» **DESCRIPTION OF THE TASK**
Repeat the listing below line by line, exactly, leaving its pictures behind.

· · · ·

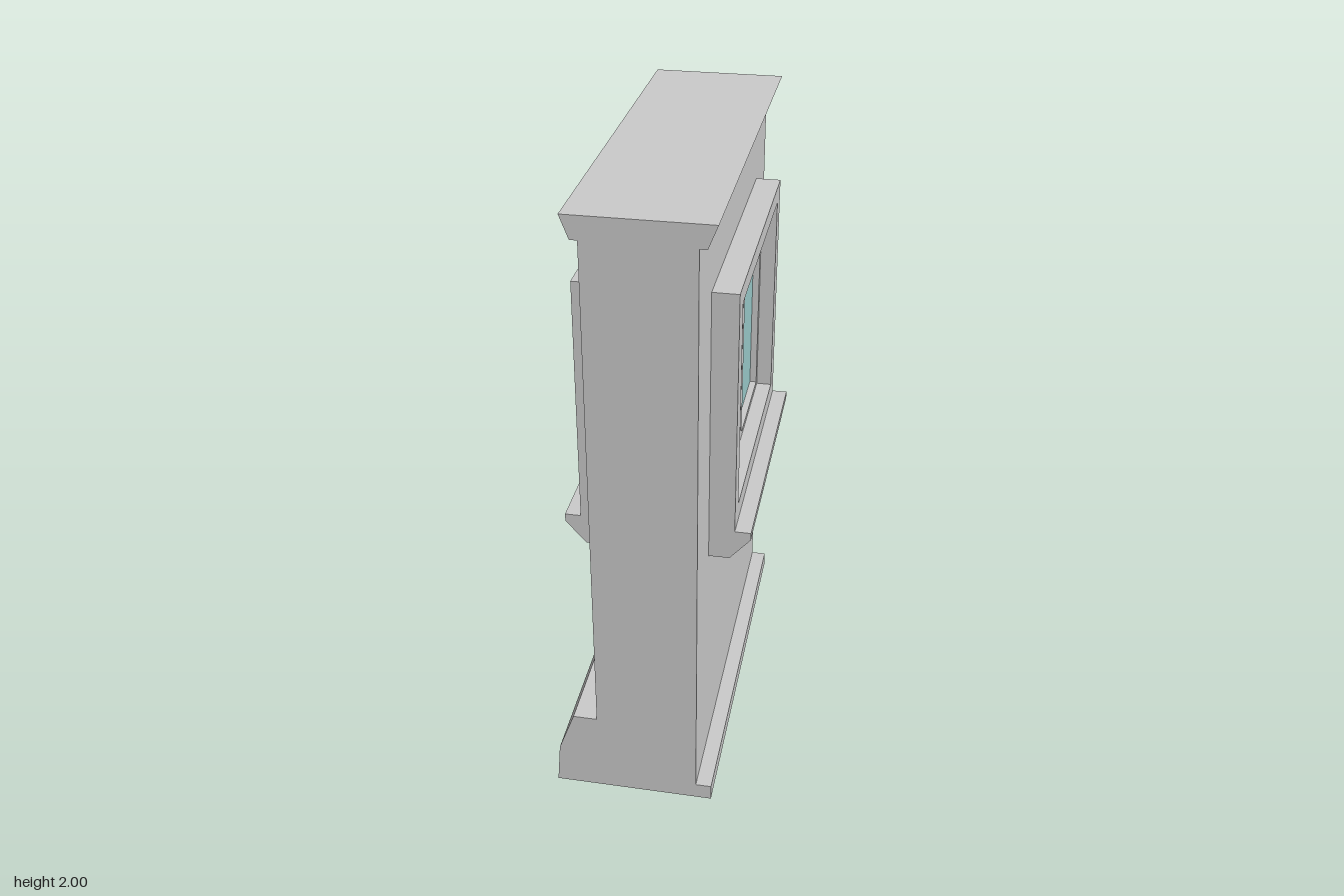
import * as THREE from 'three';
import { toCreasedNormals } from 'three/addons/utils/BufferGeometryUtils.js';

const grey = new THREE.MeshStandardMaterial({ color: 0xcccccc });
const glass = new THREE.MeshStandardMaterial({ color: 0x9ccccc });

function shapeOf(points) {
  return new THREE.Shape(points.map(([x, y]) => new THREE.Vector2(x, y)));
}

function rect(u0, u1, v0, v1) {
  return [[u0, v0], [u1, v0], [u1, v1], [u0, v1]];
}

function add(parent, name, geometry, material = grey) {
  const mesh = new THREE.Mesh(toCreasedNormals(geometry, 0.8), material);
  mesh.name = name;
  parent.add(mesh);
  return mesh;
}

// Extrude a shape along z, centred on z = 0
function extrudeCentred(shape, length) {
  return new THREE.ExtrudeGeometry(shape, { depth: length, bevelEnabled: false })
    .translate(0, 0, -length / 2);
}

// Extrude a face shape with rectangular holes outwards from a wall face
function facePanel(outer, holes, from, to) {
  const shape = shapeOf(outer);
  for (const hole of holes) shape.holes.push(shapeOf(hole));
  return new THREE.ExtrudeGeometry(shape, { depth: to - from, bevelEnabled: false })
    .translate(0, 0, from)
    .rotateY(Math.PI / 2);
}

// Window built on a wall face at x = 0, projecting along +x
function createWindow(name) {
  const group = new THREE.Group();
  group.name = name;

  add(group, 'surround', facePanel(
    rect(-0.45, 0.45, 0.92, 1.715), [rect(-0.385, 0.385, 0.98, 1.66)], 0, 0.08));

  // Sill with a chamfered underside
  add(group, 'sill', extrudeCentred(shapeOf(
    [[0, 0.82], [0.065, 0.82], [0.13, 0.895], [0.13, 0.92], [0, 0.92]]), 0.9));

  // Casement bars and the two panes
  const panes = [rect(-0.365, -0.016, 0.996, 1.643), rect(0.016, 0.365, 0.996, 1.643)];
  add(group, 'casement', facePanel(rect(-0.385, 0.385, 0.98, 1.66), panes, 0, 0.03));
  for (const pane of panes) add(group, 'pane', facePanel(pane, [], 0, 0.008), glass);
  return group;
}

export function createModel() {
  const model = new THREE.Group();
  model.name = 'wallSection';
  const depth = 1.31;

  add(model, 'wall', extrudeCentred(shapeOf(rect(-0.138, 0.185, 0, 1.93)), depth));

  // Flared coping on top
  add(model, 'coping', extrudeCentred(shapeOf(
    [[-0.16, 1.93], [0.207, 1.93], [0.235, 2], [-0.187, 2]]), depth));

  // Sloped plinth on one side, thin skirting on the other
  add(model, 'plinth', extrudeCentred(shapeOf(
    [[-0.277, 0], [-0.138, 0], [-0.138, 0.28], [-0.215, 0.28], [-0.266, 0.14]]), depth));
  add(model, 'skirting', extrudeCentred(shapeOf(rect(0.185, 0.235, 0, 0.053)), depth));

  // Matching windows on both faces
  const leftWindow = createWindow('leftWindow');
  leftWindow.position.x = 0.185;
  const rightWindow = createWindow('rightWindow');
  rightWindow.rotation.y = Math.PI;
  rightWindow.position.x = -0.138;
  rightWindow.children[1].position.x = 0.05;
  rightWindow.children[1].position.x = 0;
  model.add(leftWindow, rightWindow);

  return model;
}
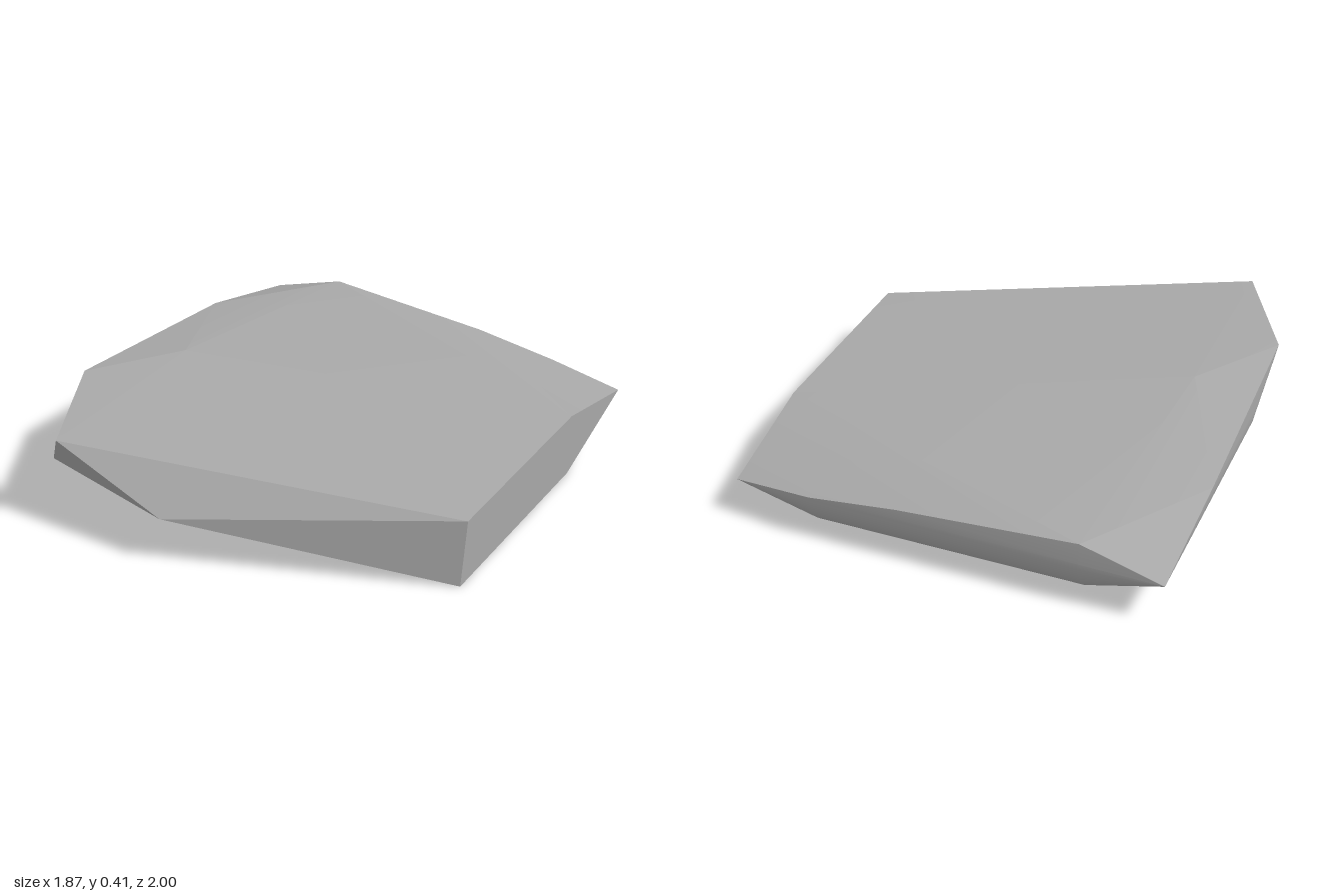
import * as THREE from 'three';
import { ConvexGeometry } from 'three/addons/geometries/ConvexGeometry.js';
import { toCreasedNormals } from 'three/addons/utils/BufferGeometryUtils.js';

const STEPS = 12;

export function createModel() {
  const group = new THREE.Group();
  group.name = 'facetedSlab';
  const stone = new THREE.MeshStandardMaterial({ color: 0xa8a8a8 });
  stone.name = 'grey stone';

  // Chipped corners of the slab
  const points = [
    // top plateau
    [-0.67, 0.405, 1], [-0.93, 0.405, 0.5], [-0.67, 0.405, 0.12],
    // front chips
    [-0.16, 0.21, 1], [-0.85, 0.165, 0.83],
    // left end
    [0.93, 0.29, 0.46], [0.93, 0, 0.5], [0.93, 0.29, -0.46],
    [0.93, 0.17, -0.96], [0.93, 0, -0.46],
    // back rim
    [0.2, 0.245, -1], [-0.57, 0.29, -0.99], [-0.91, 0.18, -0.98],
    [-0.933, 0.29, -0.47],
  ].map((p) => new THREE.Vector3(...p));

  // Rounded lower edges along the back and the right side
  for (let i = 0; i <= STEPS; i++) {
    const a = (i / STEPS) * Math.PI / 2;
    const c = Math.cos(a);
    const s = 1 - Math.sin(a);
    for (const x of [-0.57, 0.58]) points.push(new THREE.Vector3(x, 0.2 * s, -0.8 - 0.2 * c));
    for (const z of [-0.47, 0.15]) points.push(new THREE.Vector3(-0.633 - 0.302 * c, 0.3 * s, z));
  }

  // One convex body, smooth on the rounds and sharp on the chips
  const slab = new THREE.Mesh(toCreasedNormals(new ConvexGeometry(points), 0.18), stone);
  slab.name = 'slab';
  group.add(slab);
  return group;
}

· · · ·

» **YOUR SOLUTION**
import * as THREE from 'three';
import { toCreasedNormals } from 'three/addons/utils/BufferGeometryUtils.js';

const grey = new THREE.MeshStandardMaterial({ color: 0xcccccc });
const glass = new THREE.MeshStandardMaterial({ color: 0x9ccccc });

function shapeOf(points) {
  return new THREE.Shape(points.map(([x, y]) => new THREE.Vector2(x, y)));
}

function rect(u0, u1, v0, v1) {
  return [[u0, v0], [u1, v0], [u1, v1], [u0, v1]];
}

function add(parent, name, geometry, material = grey) {
  const mesh = new THREE.Mesh(toCreasedNormals(geometry, 0.8), material);
  mesh.name = name;
  parent.add(mesh);
  return mesh;
}

// Extrude a shape along z, centred on z = 0
function extrudeCentred(shape, length) {
  return new THREE.ExtrudeGeometry(shape, { depth: length, bevelEnabled: false })
    .translate(0, 0, -length / 2);
}

// Extrude a face shape with rectangular holes outwards from a wall face
function facePanel(outer, holes, from, to) {
  const shape = shapeOf(outer);
  for (const hole of holes) shape.holes.push(shapeOf(hole));
  return new THREE.ExtrudeGeometry(shape, { depth: to - from, bevelEnabled: false })
    .translate(0, 0, from)
    .rotateY(Math.PI / 2);
}

// Window built on a wall face at x = 0, projecting along +x
function createWindow(name) {
  const group = new THREE.Group();
  group.name = name;

  add(group, 'surround', facePanel(
    rect(-0.45, 0.45, 0.92, 1.715), [rect(-0.385, 0.385, 0.98, 1.66)], 0, 0.08));

  // Sill with a chamfered underside
  add(group, 'sill', extrudeCentred(shapeOf(
    [[0, 0.82], [0.065, 0.82], [0.13, 0.895], [0.13, 0.92], [0, 0.92]]), 0.9));

  // Casement bars and the two panes
  const panes = [rect(-0.365, -0.016, 0.996, 1.643), rect(0.016, 0.365, 0.996, 1.643)];
  add(group, 'casement', facePanel(rect(-0.385, 0.385, 0.98, 1.66), panes, 0, 0.03));
  for (const pane of panes) add(group, 'pane', facePanel(pane, [], 0, 0.008), glass);
  return group;
}

export function createModel() {
  const model = new THREE.Group();
  model.name = 'wallSection';
  const depth = 1.31;

  add(model, 'wall', extrudeCentred(shapeOf(rect(-0.138, 0.185, 0, 1.93)), depth));

  // Flared coping on top
  add(model, 'coping', extrudeCentred(shapeOf(
    [[-0.16, 1.93], [0.207, 1.93], [0.235, 2], [-0.187, 2]]), depth));

  // Sloped plinth on one side, thin skirting on the other
  add(model, 'plinth', extrudeCentred(shapeOf(
    [[-0.277, 0], [-0.138, 0], [-0.138, 0.28], [-0.215, 0.28], [-0.266, 0.14]]), depth));
  add(model, 'skirting', extrudeCentred(shapeOf(rect(0.185, 0.235, 0, 0.053)), depth));

  // Matching windows on both faces
  const leftWindow = createWindow('leftWindow');
  leftWindow.position.x = 0.185;
  const rightWindow = createWindow('rightWindow');
  rightWindow.rotation.y = Math.PI;
  rightWindow.position.x = -0.138;
  rightWindow.children[1].position.x = 0.05;
  rightWindow.children[1].position.x = 0;
  model.add(leftWindow, rightWindow);

  return model;
}
import * as THREE from 'three';
import { ConvexGeometry } from 'three/addons/geometries/ConvexGeometry.js';
import { toCreasedNormals } from 'three/addons/utils/BufferGeometryUtils.js';

const STEPS = 12;

export function createModel() {
  const group = new THREE.Group();
  group.name = 'facetedSlab';
  const stone = new THREE.MeshStandardMaterial({ color: 0xa8a8a8 });
  stone.name = 'grey stone';

  // Chipped corners of the slab
  const points = [
    // top plateau
    [-0.67, 0.405, 1], [-0.93, 0.405, 0.5], [-0.67, 0.405, 0.12],
    // front chips
    [-0.16, 0.21, 1], [-0.85, 0.165, 0.83],
    // left end
    [0.93, 0.29, 0.46], [0.93, 0, 0.5], [0.93, 0.29, -0.46],
    [0.93, 0.17, -0.96], [0.93, 0, -0.46],
    // back rim
    [0.2, 0.245, -1], [-0.57, 0.29, -0.99], [-0.91, 0.18, -0.98],
    [-0.933, 0.29, -0.47],
  ].map((p) => new THREE.Vector3(...p));

  // Rounded lower edges along the back and the right side
  for (let i = 0; i <= STEPS; i++) {
    const a = (i / STEPS) * Math.PI / 2;
    const c = Math.cos(a);
    const s = 1 - Math.sin(a);
    for (const x of [-0.57, 0.58]) points.push(new THREE.Vector3(x, 0.2 * s, -0.8 - 0.2 * c));
    for (const z of [-0.47, 0.15]) points.push(new THREE.Vector3(-0.633 - 0.302 * c, 0.3 * s, z));
  }

  // One convex body, smooth on the rounds and sharp on the chips
  const slab = new THREE.Mesh(toCreasedNormals(new ConvexGeometry(points), 0.18), stone);
  slab.name = 'slab';
  group.add(slab);
  return group;
}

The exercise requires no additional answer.